- **WHAT TO PRODUCE**:
Please count how many lines in the entries below contain "dent" and reply with the figure alone.

[[ RECORD EXCERPTS open ]]

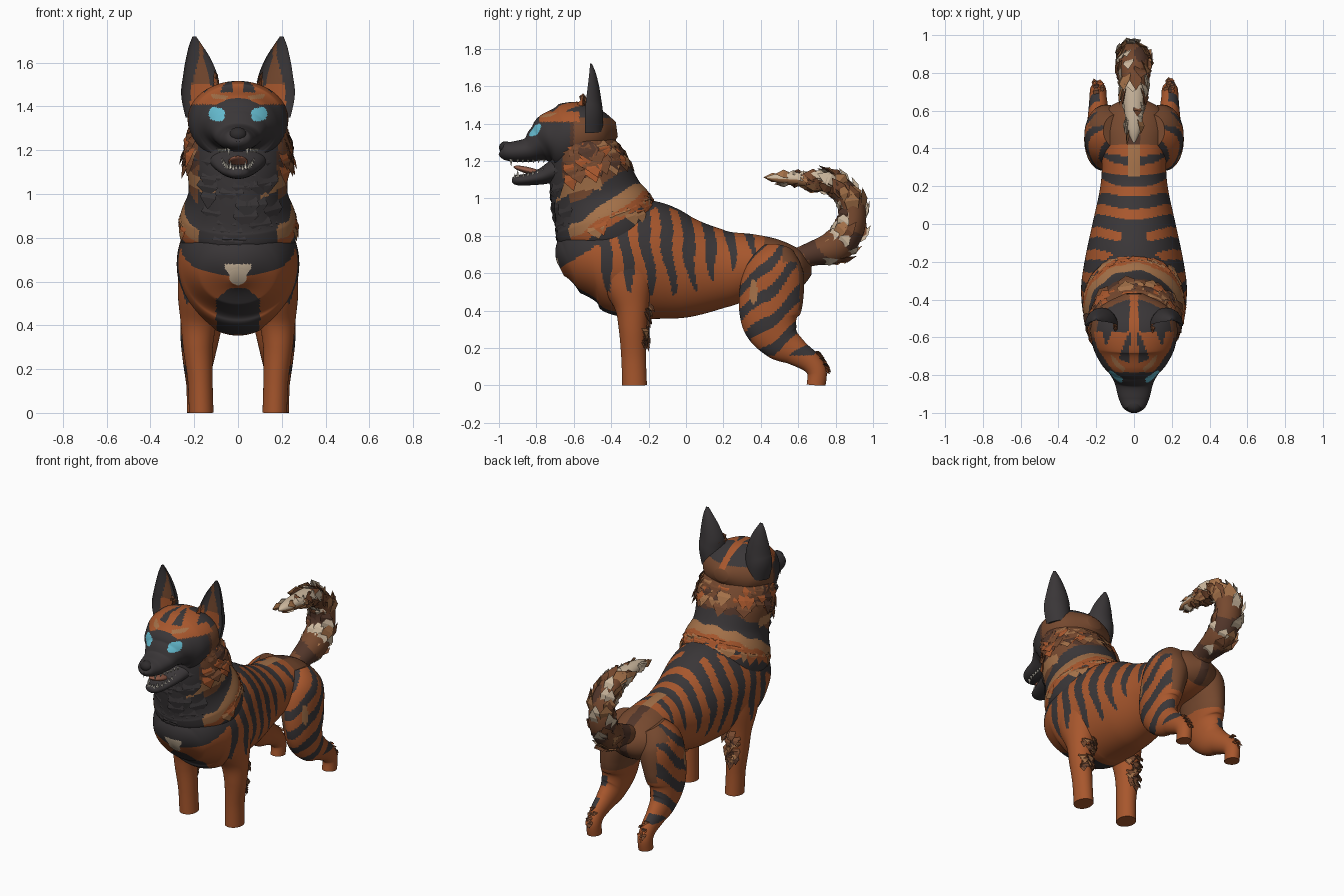
import bpy, bmesh, math, random
from mathutils import Vector

if "Cube" in bpy.data.objects:
    bpy.data.objects.remove(bpy.data.objects["Cube"])

random.seed(4)
PALETTE = {"black_fur": (.042, .037, .039), "orange_fur": (.39, .095, .026), "brown_fur": (.18, .066, .028),
           "dark_brown_fur": (.085, .037, .023), "tan_fur": (.37, .165, .066), "cream_fur": (.62, .49, .35),
           "eye_blue": (.13, .50, .63), "tongue_red": (.31, .115, .07), "tooth_white": (.75, .70, .60),
           "nose_black": (.028, .025, .026)}
BLACK, ORANGE, BROWN, DARK, TAN, CREAM, BLUE, TONGUE, WHITE, NOSE = range(10)
MATS = []
for mat_name, rgb in PALETTE.items():
    mat = bpy.data.materials.new(mat_name)
    mat.diffuse_color = (*rgb, 1)
    mat.use_nodes = True
    mat.node_tree.nodes["Principled BSDF"].inputs["Base Color"].default_value = mat.diffuse_color
    MATS.append(mat)


def finish(name, bm, smooth=True):
    me = bpy.data.meshes.new(name)
    for m in MATS:
        me.materials.append(m)
    for f in bm.faces:
        f.smooth = smooth
    bm.to_mesh(me)
    bm.free()
    if smooth:
        me.set_sharp_from_angle(angle=0.9)
    ob = bpy.data.objects.new(name, me)
    bpy.context.collection.objects.link(ob)
    return ob


def spline(pts, sub):
    """Smooth curve through stations of (x, y, z, half width, half depth)."""
    out = []
    for i in range(len(pts) - 1):
        a, b, c, d = (pts[max(0, min(len(pts) - 1, i + k))] for k in (-1, 0, 1, 2))
        for s in range(sub + (i == len(pts) - 2)):
            t = s / sub
            out.append([.5 * (2 * q + (r - p) * t + (2 * p - 5 * q + 4 * r - w) * t * t
                              + (3 * q - p - 3 * r + w) * t ** 3) for p, q, r, w in zip(a, b, c, d)])
    return out


def loft(name, pts, colour, seg=64, sub=12, dent=None):
    """Skin ellipses along a path; returns the ring frames for placing fur."""
    path = spline(pts, sub)
    cs = [Vector(p[:3]) for p in path]
    bm, rings, frames = bmesh.new(), [], []
    for i, p in enumerate(path):
        t = (cs[min(i + 1, len(cs) - 1)] - cs[max(i - 1, 0)]).normalized()
        side = (Vector((1, 0, 0)) - t * t.x).normalized()
        up = t.cross(side)
        rx, rd = max(p[3], .003), max(p[4], .003)
        frames.append((cs[i], side * rx, up * rd, t))
        ring = []
        for k in range(seg):
            a = 2 * math.pi * k / seg
            v = math.sin(a)
            if dent and v < 0:
                v *= -dent
            co = cs[i] + side * rx * math.cos(a) + up * rd * v
            co.z = max(co.z, 0)
            ring.append(bm.verts.new(co))
        rings.append(ring)
    for r, q in zip(rings, rings[1:]):
        for k in range(seg):
            bm.faces.new((r[k], r[k - 1], q[k - 1], q[k]))
    bm.faces.new(rings[0])
    bm.faces.new(rings[-1])
    bmesh.ops.recalc_face_normals(bm, faces=bm.faces)
    bm.normal_update()
    for f in bm.faces:
        f.material_index = colour(f.calc_center_median(), f.normal)
    finish(name, bm)
    return frames


def fur(name, frames, count, u_range, a_range, length, width, colours, flow=1, lift=.35):
    """Scatter pointed locks over a lofted part."""
    bm = bmesh.new()
    for _ in range(count):
        c, s, u, t = frames[int(random.uniform(*u_range) * (len(frames) - 1))]
        a = math.radians(random.uniform(*a_range))
        p = c + s * math.cos(a) + u * math.sin(a)
        n = (s.normalized() * math.cos(a) + u.normalized() * math.sin(a)).normalized()
        ln = length * random.uniform(.6, 1.15)
        d = (t * flow + n * lift * random.uniform(.5, 1.2)).normalized()
        w = t.cross(n).normalized() * width * random.uniform(.35, .6)
        p = p - n * .008
        m = p + n * .01 + d * ln * .45
        vs = [bm.verts.new(q) for q in (p - w * .7, p + w * .7, m - w, m + w, p + d * ln, p + d * ln * .3 - n * .01)]
        mi = random.choice(colours)
        for idx in ((0, 1, 3, 2), (2, 3, 4), (0, 2, 4, 5), (1, 5, 4, 3), (0, 5, 1)):
            bm.faces.new([vs[k] for k in idx]).material_index = mi
    bmesh.ops.recalc_face_normals(bm, faces=bm.faces)
    finish(name, bm, False)


def ball(name, loc, size, mat, tilt=0):
    bm = bmesh.new()
    bmesh.ops.create_uvsphere(bm, u_segments=24, v_segments=14, radius=1)
    for f in bm.faces:
        f.material_index = mat
    ob = finish(name, bm)
    ob.location, ob.scale, ob.rotation_euler.x = loc, size, tilt


# --- coat colour rules ---
def coat(p, n):
    x, y, z = abs(p.x), p.y, p.z
    s = z - .64 * (y + .4)
    if y < -.5 and .58 < z < .68 and x < .7 * (z - .575) and x < .06:
        return CREAM
    if z < .57 and y < -.3 and x < .1 * min(1, (.6 - z) / .08) and n.z < .2:
        return BLACK
    if y < -.42 and z > .655 + .28 * x and x < .24:
        return BLACK
    if y < -.12 and s > .8:
        return BLACK if s < .86 else neck_coat(p, n)
    if y > .42 and (n.y > .45 or n.z > .55) and z > .45:
        return BROWN if x > .03 else DARK
    if y > .25 and x < .035 and n.z > .5:
        return TAN
    if y < -.03 and n.z > .5 and x < .07:
        return BLACK
    if y < -.48 and z < .72:
        return ORANGE
    h = max(0, min(1, (z - .47 - .55 * max(0, y)) / .2))
    wave = math.cos(2 * math.pi * (y + .25 + .12 * (z - .6) + .009 * math.sin(21 * z + 9 * y)) / .113)
    return ORANGE if wave > -1.02 + 1.17 * h + .35 * max(0, n.z - .4) * (y < 0) else BLACK


def neck_coat(p, n):
    x, s = abs(p.x), p.z - .64 * (p.y + .4) + .01 * math.sin(40 * p.x + 25 * p.y)
    if p.y < -.45 and x > .1 and abs(p.z - 1.0 - .6 * (x - .1)) < .03:
        return TAN
    if p.y < -.5 and x < .18:
        return BLACK
    if s < .86:
        return BLACK
    if s < .99:
        return TAN if s > .92 else ORANGE
    if s < 1.1:
        return BLACK
    return BROWN if math.sin(31 * p.z + 19 * p.y) > -.6 else DARK


def head_coat(p, n):
    x, y, z = abs(p.x), p.y, p.z
    if y < -.7 and abs((x - .097) / .036) ** 3 + abs((z - 1.365 - .1 * (x - .1)) / .031) ** 3 < 1:
        return BLUE
    if y < -.785 or (z < 1.405 and y < -.62):
        return BLACK
    if x < .022 and z > 1.4:
        return ORANGE
    if y < -.66 and .05 < x < .12 and 1.425 < z - .1 * x < 1.445:
        return TAN
    if z < 1.41:
        return BROWN if y > -.6 else DARK
    if y > -.57:
        return BLACK if z > 1.43 and x < .2 else BROWN
    if z < 1.465:
        return ORANGE
    q = x + .4 * (y + .68)
    return ORANGE if .07 < q < .16 else BLACK


def hind_coat(p, n):
    x, y, z = abs(p.x), p.y, p.z
    if z < .16:
        return ORANGE
    if n.x * p.x < -.03:
        return ORANGE if z < .4 else BROWN
    if (z > .66 and y > .52) or (n.y > .75 and z > .4):
        return BROWN
    if ((y - .36) / .022) ** 2 + ((z - .5) / .065) ** 2 < 1:
        return TAN
    slope = .75 + 1.6 * max(0, z - .4)
    return BLACK if math.sin(2 * math.pi * (z - slope * (y - .45) + .012 * math.sin(30 * y)) / .155) > .1 else ORANGE


def front_coat(p, n):
    if p.z > .5:
        return coat(p, n)
    return BROWN if n.x * p.x < -.12 and p.z > .12 and n.y > 0 else ORANGE


def tail_coat(p, n):
    if p.y < .74 and p.z > .95:
        return CREAM if n.z > -.1 else TAN
    return BROWN if math.sin(23 * p.y + 19 * p.z + 14 * p.x) > -.2 else DARK


# --- torso and neck ---
loft("torso", [(0, -.67, .62, .04, .04), (0, -.62, .645, .18, .16), (0, -.5, .68, .26, .26),
               (0, -.35, .68, .28, .31), (0, -.2, .668, .262, .318), (0, 0, .63, .22, .272),
               (0, .2, .625, .178, .21), (0, .35, .64, .17, .17), (0, .5, .627, .18, .147),
               (0, .61, .62, .14, .1), (0, .67, .62, .03, .03)], coat, seg=150, sub=22)
neck = loft("neck", [(0, -.4, .68, .22, .22), (0, -.41, .8, .265, .27), (0, -.437, .9, .264, .275),
                     (0, -.48, 1.01, .226, .245), (0, -.525, 1.17, .238, .212), (0, -.56, 1.3, .225, .165),
                     (0, -.575, 1.38, .16, .1)], neck_coat, seg=120, sub=18)
fur("collar_fur", neck, 90, (.33, .43), (-25, 205), .09, .085, (ORANGE, ORANGE, TAN), -1, .2)
fur("cheek_ruff", neck, 130, (.66, .94), (-30, 210), .1, .085,
    (BROWN, BROWN, BROWN, ORANGE, ORANGE, DARK, TAN), -1, .38)
fur("throat_fur", neck, 45, (.35, .75), (-135, -45), .1, .1, (BLACK,), -1, .2)

# --- head, jaw and mouth ---
loft("head", [(0, -.37, 1.37, .05, .04), (0, -.44, 1.36, .18, .115), (0, -.54, 1.345, .228, .175),
              (0, -.65, 1.318, .217, .187), (0, -.73, 1.31, .18, .148), (0, -.78, 1.29, .135, .102),
              (0, -.84, 1.26, .103, .067), (0, -.92, 1.25, .082, .055), (0, -.975, 1.255, .056, .044),
              (0, -.99, 1.26, .02, .02)], head_coat, seg=130, sub=18)
ball("nose", (0, -.965, 1.272), (.04, .035, .033), NOSE)
loft("lower_jaw", [(0, -.6, 1.17, .15, .09), (0, -.69, 1.15, .13, .065), (0, -.77, 1.118, .095, .044),
                   (0, -.86, 1.1, .066, .031), (0, -.91, 1.098, .046, .026), (0, -.93, 1.1, .015, .012)],
     lambda p, n: BLACK, seg=40, sub=6)
ball("tongue", (0, -.835, 1.147), (.045, .09, .018), TONGUE, -.25)

teeth = bmesh.new()


def tooth(x, y, z, h, r):
    """A cone from z to z + h (negative h points down)."""
    tip = teeth.verts.new((x, y, z + h))
    base = [teeth.verts.new((x + r * math.cos(k * 1.0472), y + r * math.sin(k * 1.0472), z)) for k in range(6)]
    for k in range(6):
        teeth.faces.new((base[k - 1], base[k], tip))
    teeth.faces.new(base)


for sx in (-1, 1):
    tooth(sx * .042, -.935, 1.21, -.04, .01)
    tooth(sx * .034, -.9, 1.115, .04, .01)
    for k in range(6):
        tooth(sx * (.058 + .006 * k), -.9 + .028 * k, 1.208, -.02, .009)
        tooth(sx * (.048 + .006 * k), -.87 + .026 * k, 1.116 + .006 * k, .024, .008)
    for k in range(2):
        tooth(sx * (.008 + .013 * k), -.915, 1.112, .024, .008)
for f in teeth.faces:
    f.material_index = WHITE
bmesh.ops.recalc_face_normals(teeth, faces=teeth.faces)
finish("teeth", teeth, False)

# --- ears and legs, both sides ---
for sx, side in ((-1, "right"), (1, "left")):
    def ear_coat(p, n):
        across = (abs(p.x) - .168) / max(.01, .27 * (1.66 - p.z))
        if n.y > -.25 or p.z < 1.4 or abs(across) > 1 or abs(abs(p.x) - .168) > .05:
            return BLACK
        return BROWN if p.z > 1.5 else ORANGE

    def mirrored(pts):
        return [(sx * p[0], *p[1:]) for p in pts]

    ear = loft("ear_" + side, mirrored([(.16, -.54, 1.36, .08, .095), (.172, -.54, 1.45, .087, .097),
                                        (.172, -.535, 1.52, .083, .085), (.182, -.525, 1.6, .062, .062),
                                        (.194, -.517, 1.67, .034, .036), (.2, -.513, 1.72, .008, .01)]),
               ear_coat, seg=48, sub=10, dent=.35)
    fur("ear_fluff_" + side, ear, 12, (.15, .42), (160, 200) if sx > 0 else (-20, 20), .06, .04,
        (BROWN, ORANGE), 1, -.3)
    leg = loft("front_leg_" + side, mirrored([(.14, -.33, .84, .08, .13), (.165, -.33, .7, .1, .175),
                                              (.175, -.31, .55, .1, .14), (.18, -.29, .42, .083, .092),
                                              (.183, -.285, .3, .068, .074), (.173, -.28, .15, .057, .066),
                                              (.168, -.275, 0, .056, .066)]), front_coat, seg=64, sub=14)
    fur("elbow_fur_" + side, leg, 45, (.48, .74), (-125, -55), .065, .045,
        (DARK, BROWN, BROWN, TAN), 1, .45)
    hind = loft("hind_leg_" + side, mirrored([(.09, .49, .72, .08, .09), (.135, .475, .62, .12, .155),
                                              (.16, .455, .47, .103, .172), (.175, .452, .34, .088, .152),
                                              (.182, .505, .24, .07, .112), (.187, .585, .18, .056, .075),
                                              (.19, .665, .125, .046, .058), (.19, .7, .07, .044, .052),
                                              (.19, .695, 0, .043, .05)]), hind_coat, seg=84, sub=18)
    fur("hock_fur_" + side, hind, 12, (.72, .86), (-115, -65), .05, .03,
        (DARK, BROWN, ORANGE), 1, .5)

# --- tail ---
tail = loft("tail", [(0, .54, .66, .05, .05), (0, .68, .705, .07, .066), (0, .8, .745, .086, .09),
                     (0, .875, .835, .086, .078), (0, .89, .94, .083, .07), (0, .85, 1.03, .076, .064),
                     (0, .77, 1.082, .065, .055), (0, .62, 1.103, .053, .042), (0, .5, 1.108, .036, .028),
                     (0, .43, 1.11, .005, .005)], tail_coat, seg=48, sub=10)
fur("tail_fur", tail, 95, (.14, .72), (0, 360), .11, .075,
    (CREAM, CREAM, TAN, BROWN, BROWN, DARK), 1, .2)
fur("tail_tip_fur", tail, 22, (.7, .9), (0, 360), .08, .05, (CREAM, CREAM, TAN, BROWN), 1, .12)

[[ RECORD EXCERPTS closed ]]

- **COMPLETED TASK**:
4